• _EXERCISE DETAILS_
Give back all the data exactly, line by line.

**** SUPPLIED RECORDS ****

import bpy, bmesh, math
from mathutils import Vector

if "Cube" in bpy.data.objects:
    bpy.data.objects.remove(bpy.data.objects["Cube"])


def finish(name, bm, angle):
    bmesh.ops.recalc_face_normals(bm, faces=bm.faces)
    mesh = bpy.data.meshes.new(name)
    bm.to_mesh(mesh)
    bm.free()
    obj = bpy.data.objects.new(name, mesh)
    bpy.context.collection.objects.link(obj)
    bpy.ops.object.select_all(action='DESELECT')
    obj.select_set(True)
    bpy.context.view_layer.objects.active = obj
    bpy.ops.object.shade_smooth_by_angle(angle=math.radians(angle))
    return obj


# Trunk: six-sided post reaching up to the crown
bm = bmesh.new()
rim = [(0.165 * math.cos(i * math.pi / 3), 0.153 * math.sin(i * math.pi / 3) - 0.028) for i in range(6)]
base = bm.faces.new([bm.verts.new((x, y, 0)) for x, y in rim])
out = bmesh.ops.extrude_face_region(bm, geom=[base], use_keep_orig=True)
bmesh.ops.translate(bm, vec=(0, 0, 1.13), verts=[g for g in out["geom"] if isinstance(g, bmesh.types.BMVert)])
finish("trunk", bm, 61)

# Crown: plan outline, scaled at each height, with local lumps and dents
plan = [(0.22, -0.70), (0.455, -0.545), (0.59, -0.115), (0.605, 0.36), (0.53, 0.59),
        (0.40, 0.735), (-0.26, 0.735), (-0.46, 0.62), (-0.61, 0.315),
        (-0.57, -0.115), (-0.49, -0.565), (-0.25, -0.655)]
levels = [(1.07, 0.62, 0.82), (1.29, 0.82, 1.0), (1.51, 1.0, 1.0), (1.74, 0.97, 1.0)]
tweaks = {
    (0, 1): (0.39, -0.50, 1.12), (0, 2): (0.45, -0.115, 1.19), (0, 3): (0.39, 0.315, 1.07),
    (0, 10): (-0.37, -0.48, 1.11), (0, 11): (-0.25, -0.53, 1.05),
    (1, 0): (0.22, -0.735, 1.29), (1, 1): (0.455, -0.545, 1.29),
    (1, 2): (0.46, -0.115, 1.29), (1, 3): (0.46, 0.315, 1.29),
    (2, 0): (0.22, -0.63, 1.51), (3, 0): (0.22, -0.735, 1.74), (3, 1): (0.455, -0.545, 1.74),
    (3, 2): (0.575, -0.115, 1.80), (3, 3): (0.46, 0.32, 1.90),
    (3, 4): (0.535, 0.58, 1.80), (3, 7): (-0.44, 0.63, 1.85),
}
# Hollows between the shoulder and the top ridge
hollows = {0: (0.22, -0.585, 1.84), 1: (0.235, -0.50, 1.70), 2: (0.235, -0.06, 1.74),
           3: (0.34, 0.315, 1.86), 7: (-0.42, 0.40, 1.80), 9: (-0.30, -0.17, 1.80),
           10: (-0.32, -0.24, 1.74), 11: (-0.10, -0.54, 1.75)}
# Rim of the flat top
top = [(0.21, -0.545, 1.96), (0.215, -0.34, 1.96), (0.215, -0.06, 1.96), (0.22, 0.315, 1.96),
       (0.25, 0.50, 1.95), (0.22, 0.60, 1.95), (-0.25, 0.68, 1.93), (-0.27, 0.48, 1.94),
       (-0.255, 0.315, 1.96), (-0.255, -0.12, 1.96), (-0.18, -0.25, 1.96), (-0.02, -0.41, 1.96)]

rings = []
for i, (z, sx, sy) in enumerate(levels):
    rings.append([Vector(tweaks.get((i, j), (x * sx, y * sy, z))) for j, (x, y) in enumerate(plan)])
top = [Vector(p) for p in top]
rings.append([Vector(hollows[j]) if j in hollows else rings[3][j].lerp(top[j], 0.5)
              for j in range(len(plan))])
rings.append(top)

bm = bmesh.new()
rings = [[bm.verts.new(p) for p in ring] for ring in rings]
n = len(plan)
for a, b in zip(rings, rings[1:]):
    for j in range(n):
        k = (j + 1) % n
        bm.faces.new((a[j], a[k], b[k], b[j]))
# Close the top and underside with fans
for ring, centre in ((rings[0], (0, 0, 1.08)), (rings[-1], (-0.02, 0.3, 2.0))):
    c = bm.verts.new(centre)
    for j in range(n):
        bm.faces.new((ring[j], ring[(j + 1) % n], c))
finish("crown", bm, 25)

****

• _EXERCISE ANSWER_
import bpy, bmesh, math
from mathutils import Vector

if "Cube" in bpy.data.objects:
    bpy.data.objects.remove(bpy.data.objects["Cube"])


def finish(name, bm, angle):
    bmesh.ops.recalc_face_normals(bm, faces=bm.faces)
    mesh = bpy.data.meshes.new(name)
    bm.to_mesh(mesh)
    bm.free()
    obj = bpy.data.objects.new(name, mesh)
    bpy.context.collection.objects.link(obj)
    bpy.ops.object.select_all(action='DESELECT')
    obj.select_set(True)
    bpy.context.view_layer.objects.active = obj
    bpy.ops.object.shade_smooth_by_angle(angle=math.radians(angle))
    return obj


# Trunk: six-sided post reaching up to the crown
bm = bmesh.new()
rim = [(0.165 * math.cos(i * math.pi / 3), 0.153 * math.sin(i * math.pi / 3) - 0.028) for i in range(6)]
base = bm.faces.new([bm.verts.new((x, y, 0)) for x, y in rim])
out = bmesh.ops.extrude_face_region(bm, geom=[base], use_keep_orig=True)
bmesh.ops.translate(bm, vec=(0, 0, 1.13), verts=[g for g in out["geom"] if isinstance(g, bmesh.types.BMVert)])
finish("trunk", bm, 61)

# Crown: plan outline, scaled at each height, with local lumps and dents
plan = [(0.22, -0.70), (0.455, -0.545), (0.59, -0.115), (0.605, 0.36), (0.53, 0.59),
        (0.40, 0.735), (-0.26, 0.735), (-0.46, 0.62), (-0.61, 0.315),
        (-0.57, -0.115), (-0.49, -0.565), (-0.25, -0.655)]
levels = [(1.07, 0.62, 0.82), (1.29, 0.82, 1.0), (1.51, 1.0, 1.0), (1.74, 0.97, 1.0)]
tweaks = {
    (0, 1): (0.39, -0.50, 1.12), (0, 2): (0.45, -0.115, 1.19), (0, 3): (0.39, 0.315, 1.07),
    (0, 10): (-0.37, -0.48, 1.11), (0, 11): (-0.25, -0.53, 1.05),
    (1, 0): (0.22, -0.735, 1.29), (1, 1): (0.455, -0.545, 1.29),
    (1, 2): (0.46, -0.115, 1.29), (1, 3): (0.46, 0.315, 1.29),
    (2, 0): (0.22, -0.63, 1.51), (3, 0): (0.22, -0.735, 1.74), (3, 1): (0.455, -0.545, 1.74),
    (3, 2): (0.575, -0.115, 1.80), (3, 3): (0.46, 0.32, 1.90),
    (3, 4): (0.535, 0.58, 1.80), (3, 7): (-0.44, 0.63, 1.85),
}
# Hollows between the shoulder and the top ridge
hollows = {0: (0.22, -0.585, 1.84), 1: (0.235, -0.50, 1.70), 2: (0.235, -0.06, 1.74),
           3: (0.34, 0.315, 1.86), 7: (-0.42, 0.40, 1.80), 9: (-0.30, -0.17, 1.80),
           10: (-0.32, -0.24, 1.74), 11: (-0.10, -0.54, 1.75)}
# Rim of the flat top
top = [(0.21, -0.545, 1.96), (0.215, -0.34, 1.96), (0.215, -0.06, 1.96), (0.22, 0.315, 1.96),
       (0.25, 0.50, 1.95), (0.22, 0.60, 1.95), (-0.25, 0.68, 1.93), (-0.27, 0.48, 1.94),
       (-0.255, 0.315, 1.96), (-0.255, -0.12, 1.96), (-0.18, -0.25, 1.96), (-0.02, -0.41, 1.96)]

rings = []
for i, (z, sx, sy) in enumerate(levels):
    rings.append([Vector(tweaks.get((i, j), (x * sx, y * sy, z))) for j, (x, y) in enumerate(plan)])
top = [Vector(p) for p in top]
rings.append([Vector(hollows[j]) if j in hollows else rings[3][j].lerp(top[j], 0.5)
              for j in range(len(plan))])
rings.append(top)

bm = bmesh.new()
rings = [[bm.verts.new(p) for p in ring] for ring in rings]
n = len(plan)
for a, b in zip(rings, rings[1:]):
    for j in range(n):
        k = (j + 1) % n
        bm.faces.new((a[j], a[k], b[k], b[j]))
# Close the top and underside with fans
for ring, centre in ((rings[0], (0, 0, 1.08)), (rings[-1], (-0.02, 0.3, 2.0))):
    c = bm.verts.new(centre)
    for j in range(n):
        bm.faces.new((ring[j], ring[(j + 1) % n], c))
finish("crown", bm, 25)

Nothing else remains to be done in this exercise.